» **TASK DIRECTIONS**:
Of all the lines in the records below, copy only those that contain the string "backBulge".

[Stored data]
*-*-*

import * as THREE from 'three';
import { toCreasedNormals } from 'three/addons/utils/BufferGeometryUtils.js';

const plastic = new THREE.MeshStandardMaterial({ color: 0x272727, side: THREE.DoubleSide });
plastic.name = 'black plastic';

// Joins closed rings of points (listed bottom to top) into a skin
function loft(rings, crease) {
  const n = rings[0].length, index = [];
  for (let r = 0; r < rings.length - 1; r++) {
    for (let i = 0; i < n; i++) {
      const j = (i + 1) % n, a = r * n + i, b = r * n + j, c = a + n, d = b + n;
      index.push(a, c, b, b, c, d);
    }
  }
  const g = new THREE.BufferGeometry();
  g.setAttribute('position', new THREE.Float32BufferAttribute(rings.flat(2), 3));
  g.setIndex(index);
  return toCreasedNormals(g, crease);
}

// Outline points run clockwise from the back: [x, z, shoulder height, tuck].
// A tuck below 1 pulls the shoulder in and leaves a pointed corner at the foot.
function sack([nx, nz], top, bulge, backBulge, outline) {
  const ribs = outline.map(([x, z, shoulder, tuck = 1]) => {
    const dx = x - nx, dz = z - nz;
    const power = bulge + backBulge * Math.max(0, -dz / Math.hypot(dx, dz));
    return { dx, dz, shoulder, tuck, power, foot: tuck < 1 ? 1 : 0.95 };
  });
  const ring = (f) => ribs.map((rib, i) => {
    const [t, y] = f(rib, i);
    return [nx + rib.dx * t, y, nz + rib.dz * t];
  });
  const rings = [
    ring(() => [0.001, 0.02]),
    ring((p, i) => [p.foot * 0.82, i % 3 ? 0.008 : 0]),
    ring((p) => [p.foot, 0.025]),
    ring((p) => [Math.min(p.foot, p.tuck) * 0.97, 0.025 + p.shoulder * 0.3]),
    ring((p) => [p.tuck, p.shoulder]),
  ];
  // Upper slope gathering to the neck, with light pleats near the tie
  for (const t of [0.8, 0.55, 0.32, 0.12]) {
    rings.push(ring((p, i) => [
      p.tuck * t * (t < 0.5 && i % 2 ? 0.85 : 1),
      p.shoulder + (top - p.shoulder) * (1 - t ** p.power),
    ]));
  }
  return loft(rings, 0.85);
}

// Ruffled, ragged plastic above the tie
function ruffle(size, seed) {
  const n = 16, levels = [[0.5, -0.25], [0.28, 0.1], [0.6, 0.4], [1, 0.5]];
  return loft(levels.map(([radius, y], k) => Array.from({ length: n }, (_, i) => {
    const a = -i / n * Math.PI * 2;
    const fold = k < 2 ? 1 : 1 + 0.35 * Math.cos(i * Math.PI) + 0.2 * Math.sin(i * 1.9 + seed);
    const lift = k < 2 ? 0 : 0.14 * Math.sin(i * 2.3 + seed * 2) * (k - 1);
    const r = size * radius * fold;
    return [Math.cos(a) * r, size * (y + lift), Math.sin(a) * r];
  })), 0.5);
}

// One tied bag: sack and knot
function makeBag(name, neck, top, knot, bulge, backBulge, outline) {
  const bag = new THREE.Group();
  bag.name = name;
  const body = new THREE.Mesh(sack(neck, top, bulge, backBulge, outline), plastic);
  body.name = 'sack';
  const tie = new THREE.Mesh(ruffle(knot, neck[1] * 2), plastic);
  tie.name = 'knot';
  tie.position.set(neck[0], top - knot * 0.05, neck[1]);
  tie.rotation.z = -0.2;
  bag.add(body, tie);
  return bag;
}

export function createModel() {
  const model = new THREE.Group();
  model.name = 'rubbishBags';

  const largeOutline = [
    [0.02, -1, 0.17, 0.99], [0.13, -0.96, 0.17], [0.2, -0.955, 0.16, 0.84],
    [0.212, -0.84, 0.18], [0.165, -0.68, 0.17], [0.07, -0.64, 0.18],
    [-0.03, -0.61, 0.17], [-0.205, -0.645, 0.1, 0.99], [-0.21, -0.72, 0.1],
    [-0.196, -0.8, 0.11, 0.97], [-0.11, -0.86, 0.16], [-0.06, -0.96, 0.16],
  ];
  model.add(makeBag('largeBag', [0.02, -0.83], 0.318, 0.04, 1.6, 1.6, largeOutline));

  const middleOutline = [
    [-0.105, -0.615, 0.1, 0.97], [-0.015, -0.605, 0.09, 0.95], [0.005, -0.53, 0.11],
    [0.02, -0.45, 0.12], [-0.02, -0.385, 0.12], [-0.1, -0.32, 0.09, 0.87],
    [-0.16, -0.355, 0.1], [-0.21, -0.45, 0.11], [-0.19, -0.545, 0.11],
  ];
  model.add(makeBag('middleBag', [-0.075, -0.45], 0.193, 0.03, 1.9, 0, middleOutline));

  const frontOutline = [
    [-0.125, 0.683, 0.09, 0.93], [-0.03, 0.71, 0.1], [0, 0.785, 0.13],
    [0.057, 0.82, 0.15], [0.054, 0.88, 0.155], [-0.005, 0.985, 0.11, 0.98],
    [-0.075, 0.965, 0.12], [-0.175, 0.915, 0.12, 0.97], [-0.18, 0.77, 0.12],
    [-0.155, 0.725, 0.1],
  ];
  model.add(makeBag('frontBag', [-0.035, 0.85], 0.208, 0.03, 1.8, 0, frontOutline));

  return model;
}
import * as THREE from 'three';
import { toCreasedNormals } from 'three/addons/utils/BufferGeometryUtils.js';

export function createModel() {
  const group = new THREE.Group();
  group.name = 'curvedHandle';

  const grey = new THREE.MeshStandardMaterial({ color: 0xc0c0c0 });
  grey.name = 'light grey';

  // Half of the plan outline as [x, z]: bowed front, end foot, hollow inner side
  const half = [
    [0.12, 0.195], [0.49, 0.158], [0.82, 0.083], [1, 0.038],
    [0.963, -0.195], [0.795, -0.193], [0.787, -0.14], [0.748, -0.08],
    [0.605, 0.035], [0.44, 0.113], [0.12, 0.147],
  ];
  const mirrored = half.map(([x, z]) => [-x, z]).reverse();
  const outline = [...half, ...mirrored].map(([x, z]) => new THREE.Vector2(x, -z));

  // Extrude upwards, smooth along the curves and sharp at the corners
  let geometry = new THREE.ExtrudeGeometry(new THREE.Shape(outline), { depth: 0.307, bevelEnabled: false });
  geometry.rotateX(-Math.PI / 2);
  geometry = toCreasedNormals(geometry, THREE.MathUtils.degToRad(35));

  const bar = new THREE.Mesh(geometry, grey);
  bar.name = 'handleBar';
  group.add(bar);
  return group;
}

*-*-*

» **COMPLETED TASK**:
function sack([nx, nz], top, bulge, backBulge, outline) {
    const power = bulge + backBulge * Math.max(0, -dz / Math.hypot(dx, dz));
function makeBag(name, neck, top, knot, bulge, backBulge, outline) {
  const body = new THREE.Mesh(sack(neck, top, bulge, backBulge, outline), plastic);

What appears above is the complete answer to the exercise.